**YOUR GOAL:**
Starting with the first line below, reproduce each line exactly until you have included the one bearing "mesh = bpy.data.meshes.new(name)".

INFORMATION PROVIDED Block Start

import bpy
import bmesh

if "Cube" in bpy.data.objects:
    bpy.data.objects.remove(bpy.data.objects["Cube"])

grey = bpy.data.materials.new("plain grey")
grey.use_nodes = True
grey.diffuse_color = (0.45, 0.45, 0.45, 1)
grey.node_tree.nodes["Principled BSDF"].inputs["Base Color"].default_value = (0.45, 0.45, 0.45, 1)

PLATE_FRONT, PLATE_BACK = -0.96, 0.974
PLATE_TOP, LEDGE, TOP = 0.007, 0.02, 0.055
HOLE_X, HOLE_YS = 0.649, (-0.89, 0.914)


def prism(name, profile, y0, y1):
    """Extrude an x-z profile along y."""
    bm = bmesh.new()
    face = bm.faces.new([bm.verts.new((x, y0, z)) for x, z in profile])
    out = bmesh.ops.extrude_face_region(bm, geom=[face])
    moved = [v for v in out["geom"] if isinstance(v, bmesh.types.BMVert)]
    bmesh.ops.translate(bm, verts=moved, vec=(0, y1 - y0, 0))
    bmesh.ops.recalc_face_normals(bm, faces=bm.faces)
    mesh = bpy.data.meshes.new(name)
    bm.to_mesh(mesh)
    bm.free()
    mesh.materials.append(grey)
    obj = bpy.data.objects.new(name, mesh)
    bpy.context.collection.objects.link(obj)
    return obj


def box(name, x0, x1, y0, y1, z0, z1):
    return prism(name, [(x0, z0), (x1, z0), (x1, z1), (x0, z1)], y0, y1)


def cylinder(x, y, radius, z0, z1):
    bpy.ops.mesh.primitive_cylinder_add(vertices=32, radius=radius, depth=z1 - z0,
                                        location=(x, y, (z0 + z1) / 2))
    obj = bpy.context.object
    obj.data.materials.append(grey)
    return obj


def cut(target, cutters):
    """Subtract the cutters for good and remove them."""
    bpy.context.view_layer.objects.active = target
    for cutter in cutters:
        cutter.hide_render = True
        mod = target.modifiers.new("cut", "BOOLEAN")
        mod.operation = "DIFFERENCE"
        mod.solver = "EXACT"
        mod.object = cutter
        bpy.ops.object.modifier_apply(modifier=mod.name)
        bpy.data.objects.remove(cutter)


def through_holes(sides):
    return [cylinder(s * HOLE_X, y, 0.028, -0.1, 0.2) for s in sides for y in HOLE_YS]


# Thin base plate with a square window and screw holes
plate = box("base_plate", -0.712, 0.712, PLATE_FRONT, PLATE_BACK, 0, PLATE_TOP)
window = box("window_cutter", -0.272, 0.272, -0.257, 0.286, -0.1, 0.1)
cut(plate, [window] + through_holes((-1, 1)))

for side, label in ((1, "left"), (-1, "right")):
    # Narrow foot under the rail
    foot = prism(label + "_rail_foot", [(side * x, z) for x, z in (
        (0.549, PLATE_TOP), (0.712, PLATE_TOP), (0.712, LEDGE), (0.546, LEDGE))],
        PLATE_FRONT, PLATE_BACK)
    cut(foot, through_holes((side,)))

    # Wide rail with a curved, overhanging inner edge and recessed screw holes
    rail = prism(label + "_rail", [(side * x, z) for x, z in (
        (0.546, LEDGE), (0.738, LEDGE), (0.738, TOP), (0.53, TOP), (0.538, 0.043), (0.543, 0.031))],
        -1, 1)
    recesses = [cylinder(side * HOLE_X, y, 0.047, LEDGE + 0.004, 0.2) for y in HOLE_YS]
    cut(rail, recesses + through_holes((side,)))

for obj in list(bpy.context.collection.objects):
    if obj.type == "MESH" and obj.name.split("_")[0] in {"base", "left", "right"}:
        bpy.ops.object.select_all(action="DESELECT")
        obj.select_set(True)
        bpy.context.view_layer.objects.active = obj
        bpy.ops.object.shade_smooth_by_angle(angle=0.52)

INFORMATION PROVIDED Block End

**EXERCISE ANSWER:**
import bpy
import bmesh

if "Cube" in bpy.data.objects:
    bpy.data.objects.remove(bpy.data.objects["Cube"])

grey = bpy.data.materials.new("plain grey")
grey.use_nodes = True
grey.diffuse_color = (0.45, 0.45, 0.45, 1)
grey.node_tree.nodes["Principled BSDF"].inputs["Base Color"].default_value = (0.45, 0.45, 0.45, 1)

PLATE_FRONT, PLATE_BACK = -0.96, 0.974
PLATE_TOP, LEDGE, TOP = 0.007, 0.02, 0.055
HOLE_X, HOLE_YS = 0.649, (-0.89, 0.914)


def prism(name, profile, y0, y1):
    """Extrude an x-z profile along y."""
    bm = bmesh.new()
    face = bm.faces.new([bm.verts.new((x, y0, z)) for x, z in profile])
    out = bmesh.ops.extrude_face_region(bm, geom=[face])
    moved = [v for v in out["geom"] if isinstance(v, bmesh.types.BMVert)]
    bmesh.ops.translate(bm, verts=moved, vec=(0, y1 - y0, 0))
    bmesh.ops.recalc_face_normals(bm, faces=bm.faces)
    mesh = bpy.data.meshes.new(name)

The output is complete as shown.